Conservatorship in Texas
Texas uses the term “conservatorship” to refer to child custody. There are two types of conservatorships available to parents: “managing conservatorship” and “possessory conservatorship.”
Managing conservatorship is akin to legal custody and refers to the decision-making power a parent has on behalf of their child. Possessory conservatorship refers to the parent with whom the child resides.
In Texas, parents may share conservatorship, or one parent may be the child’s sole conservator. These arrangements are known as either:
- Joint managing conservatorship (JMC); or
- Sole managing conservatorship (SMC).
Rights in a Texas Conservatorship
The parental rights in a Texas conservatorship typically include the following:
- Access to information from the other parent about the health, education, and welfare of the child
- Access to the medical, dental, psychological, and educational records of the child
- The ability to speak with the child’s physician, dentist, or psychologist about the child
- The ability to speak with talk to school officials concerning the child’s welfare and educational status, including school activities
- The ability to consent to medical, dental, and surgical treatment in the event of an immediate danger to the health and safety of the child
Presumption of Joint Managing Conservatorship
Texas code typically presumes that both parents should share managing conservatorship or have a joint managing conservatorship allowing both parents to maintain the right to make decisions on behalf of the child.
A sole managing conservatorship may be awarded if it is in the best interests of the child. The court may grant an SMC when there the other parent has a history of:
- Family violence or neglect
- Drugs, alcohol, or other criminal activity
- Absence from the child’s life
- Extreme conflict with the other parent over educational, medical, and religious values
Child Visitation in Texas
In Texas, visitation is called possession of and access to a child. Visitation is permitted unless it is against the best interests of the child and will endanger the physical or emotional well-being of the child.
The judge creates a visitation schedule or standard possession order (SPO), using specific guidelines or a schedule more appropriate under the circumstances. However, it is preferable that parents agree to their own SPO.
Factors in Determining Conservatorship
When the court must determine conservatorship, it considers several factors. The guiding factor is always in the best interests of the child.

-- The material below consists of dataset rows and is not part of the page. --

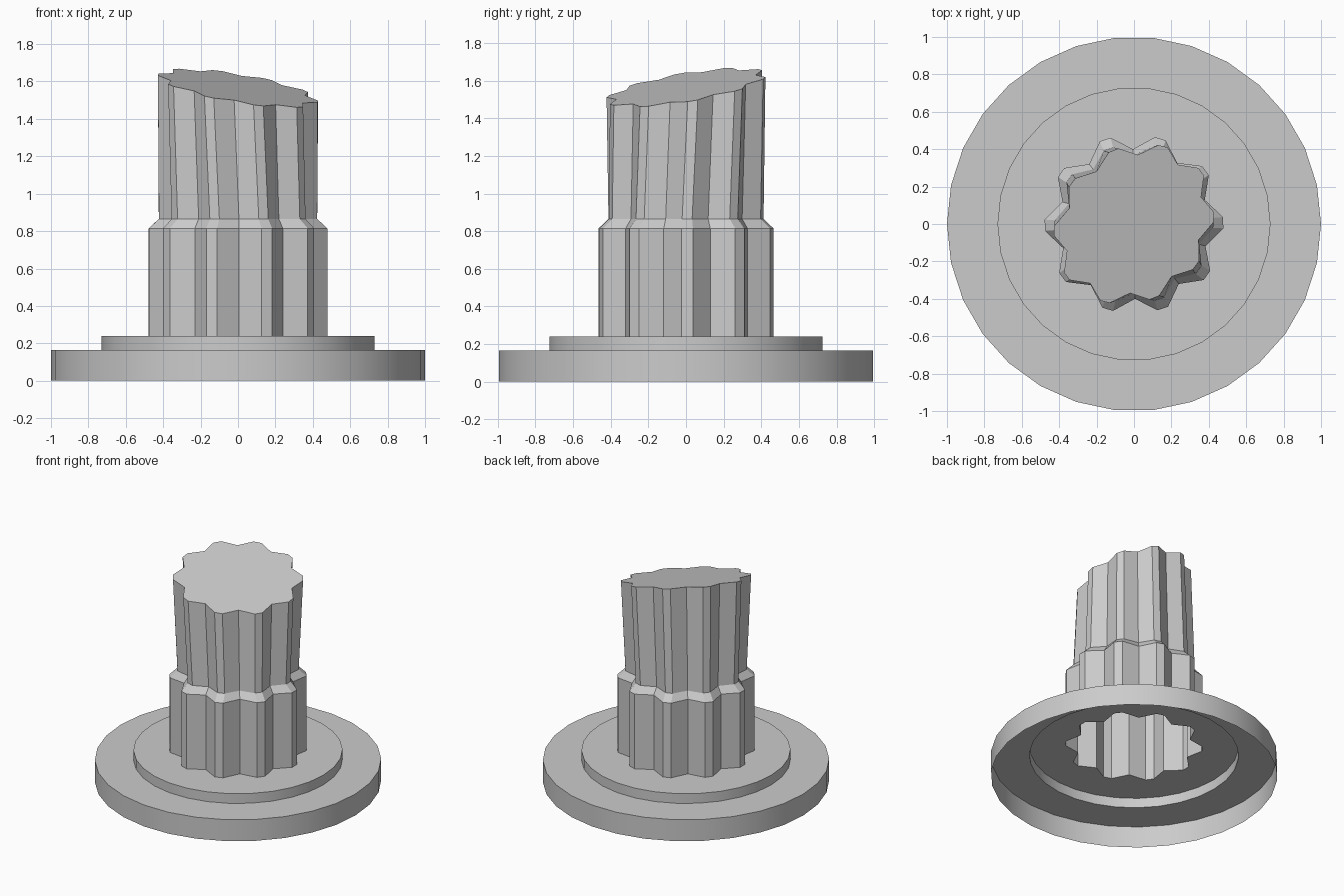
import bpy, bmesh, math

if "Cube" in bpy.data.objects:
    bpy.data.objects.remove(bpy.data.objects["Cube"])

LOBES = 10
N = LOBES * 3


def circle(r, z):
    return [(r * math.cos(2 * math.pi * (i - 1) / N),
             r * math.sin(2 * math.pi * (i - 1) / N), z) for i in range(N)]


def fluted(tip, valley, z):
    # each lobe: two tip points and one valley point
    pts = []
    for k in range(LOBES):
        for deg, r in ((-3.6, tip), (3.6, tip), (18, valley)):
            a = math.radians(36 * k + deg + 0.8)
            pts.append((r * math.cos(a), r * math.sin(a), z))
    return pts


def skin(name, rings, cap=False):
    bm = bmesh.new()
    loops = [[bm.verts.new(p) for p in ring] for ring in rings]
    for a, b in zip(loops, loops[1:]):
        for i in range(N):
            j = (i + 1) % N
            bm.faces.new((a[i], a[j], b[j], b[i]))
    if cap:
        bm.faces.new(loops[-1])
    mesh = bpy.data.meshes.new(name)
    bm.to_mesh(mesh)
    bm.free()
    obj = bpy.data.objects.new(name, mesh)
    bpy.context.collection.objects.link(obj)
    return obj


# Stepped round flange: a thin shell, open underneath
flange = skin("flange", [
    circle(1.0, 0), circle(1.0, 0.165),
    circle(0.73, 0.165), circle(0.73, 0.24),
    fluted(0.478, 0.40, 0.24)])
bpy.context.view_layer.objects.active = flange
flange.select_set(True)
bpy.ops.object.shade_smooth_by_angle(angle=math.radians(30))

# Slanted top ring, slightly squeezed along its tilt direction
top = [(x + 0.07 * y, y + 0.07 * x)
       for x, y, _ in fluted(0.427, 0.37, 0)]
top = [(x, y, 1.565 - 0.185 * x + 0.185 * y) for x, y in top]

# Hollow fluted shaft with shoulder chamfer and capped slanted end
skin("fluted_shaft", [
    fluted(0.478, 0.40, 0.24), fluted(0.478, 0.40, 0.815),
    fluted(0.424, 0.365, 0.865), top], cap=True)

Other considerations include:
- The physical, mental, and emotional needs of the child, both current and future
- The ability of each parent to follow through on parental duties
- The desires of the child (should the child be of age to make a rational decision)

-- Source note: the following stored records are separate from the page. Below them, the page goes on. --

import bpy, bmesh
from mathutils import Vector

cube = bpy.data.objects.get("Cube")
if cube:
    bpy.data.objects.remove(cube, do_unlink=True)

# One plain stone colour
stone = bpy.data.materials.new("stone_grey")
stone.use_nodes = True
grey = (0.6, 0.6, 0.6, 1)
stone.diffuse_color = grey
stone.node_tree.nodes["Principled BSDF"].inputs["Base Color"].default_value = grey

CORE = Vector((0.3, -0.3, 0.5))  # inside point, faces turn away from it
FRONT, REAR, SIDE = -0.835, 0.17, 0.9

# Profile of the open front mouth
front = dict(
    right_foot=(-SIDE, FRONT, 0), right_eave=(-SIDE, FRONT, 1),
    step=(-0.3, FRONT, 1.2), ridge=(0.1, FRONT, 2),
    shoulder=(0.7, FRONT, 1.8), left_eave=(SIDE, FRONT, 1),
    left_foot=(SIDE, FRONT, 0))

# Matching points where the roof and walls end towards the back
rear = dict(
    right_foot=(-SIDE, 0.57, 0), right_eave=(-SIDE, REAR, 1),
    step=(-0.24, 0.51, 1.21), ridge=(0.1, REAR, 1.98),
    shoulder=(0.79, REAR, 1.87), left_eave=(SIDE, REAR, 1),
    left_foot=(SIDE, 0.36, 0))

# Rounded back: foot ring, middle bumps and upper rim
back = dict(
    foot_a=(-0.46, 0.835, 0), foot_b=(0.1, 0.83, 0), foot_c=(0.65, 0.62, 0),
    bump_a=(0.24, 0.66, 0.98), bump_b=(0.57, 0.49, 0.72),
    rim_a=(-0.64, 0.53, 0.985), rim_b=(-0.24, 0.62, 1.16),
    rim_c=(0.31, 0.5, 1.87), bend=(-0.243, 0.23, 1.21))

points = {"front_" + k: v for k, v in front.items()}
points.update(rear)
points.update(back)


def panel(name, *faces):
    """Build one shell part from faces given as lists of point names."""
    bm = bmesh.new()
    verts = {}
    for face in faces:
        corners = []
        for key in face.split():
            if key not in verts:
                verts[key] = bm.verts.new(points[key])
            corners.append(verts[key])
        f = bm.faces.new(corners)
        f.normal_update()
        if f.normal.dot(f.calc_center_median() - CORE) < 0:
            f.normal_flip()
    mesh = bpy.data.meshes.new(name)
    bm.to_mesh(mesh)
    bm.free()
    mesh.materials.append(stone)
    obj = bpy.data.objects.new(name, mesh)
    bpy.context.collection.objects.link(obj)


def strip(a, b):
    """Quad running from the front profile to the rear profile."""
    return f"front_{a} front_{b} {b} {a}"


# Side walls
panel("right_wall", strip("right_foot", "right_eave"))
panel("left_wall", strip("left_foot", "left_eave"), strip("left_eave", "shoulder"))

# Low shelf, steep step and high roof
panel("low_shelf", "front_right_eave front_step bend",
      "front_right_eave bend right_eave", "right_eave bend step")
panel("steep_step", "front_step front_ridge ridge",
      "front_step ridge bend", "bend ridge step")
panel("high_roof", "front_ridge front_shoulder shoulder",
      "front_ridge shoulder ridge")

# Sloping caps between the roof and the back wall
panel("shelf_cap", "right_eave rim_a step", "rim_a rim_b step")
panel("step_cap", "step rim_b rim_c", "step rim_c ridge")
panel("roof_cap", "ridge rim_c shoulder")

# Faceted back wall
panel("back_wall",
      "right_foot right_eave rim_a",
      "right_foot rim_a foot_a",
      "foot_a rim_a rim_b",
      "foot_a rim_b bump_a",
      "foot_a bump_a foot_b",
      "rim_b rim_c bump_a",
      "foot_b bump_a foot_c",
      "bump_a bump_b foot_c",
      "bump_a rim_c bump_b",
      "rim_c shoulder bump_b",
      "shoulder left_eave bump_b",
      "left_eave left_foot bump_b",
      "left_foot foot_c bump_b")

- The stability of each living situation
- The presence of any danger to the child, both current and future
- The plans that each parent has for the child if granted conservatorship
- Any actions taken or not taken that may indicate a parent does not have the proper relationship with the child
- Any reason for those actions or non-actions that the parent may have
Speak with an Experienced San Antonio Attorney Today
If you are in the midst of a divorce or require a child custody modification, reach out to a San Antonio family law attorney at Hoelscher Gebbia Cepeda, PLLC, today. Our experienced attorneys will gladly help you create a realistic custody plan that meets your parenting needs.
Get answers to your most complex child custody questions from a professional. Schedule a confidential consultation at Hoelscher Gebbia Cepeda, PLLC. We will guide you through the Texas child custody process and work tirelessly on behalf of you and your most valuable asset, your children.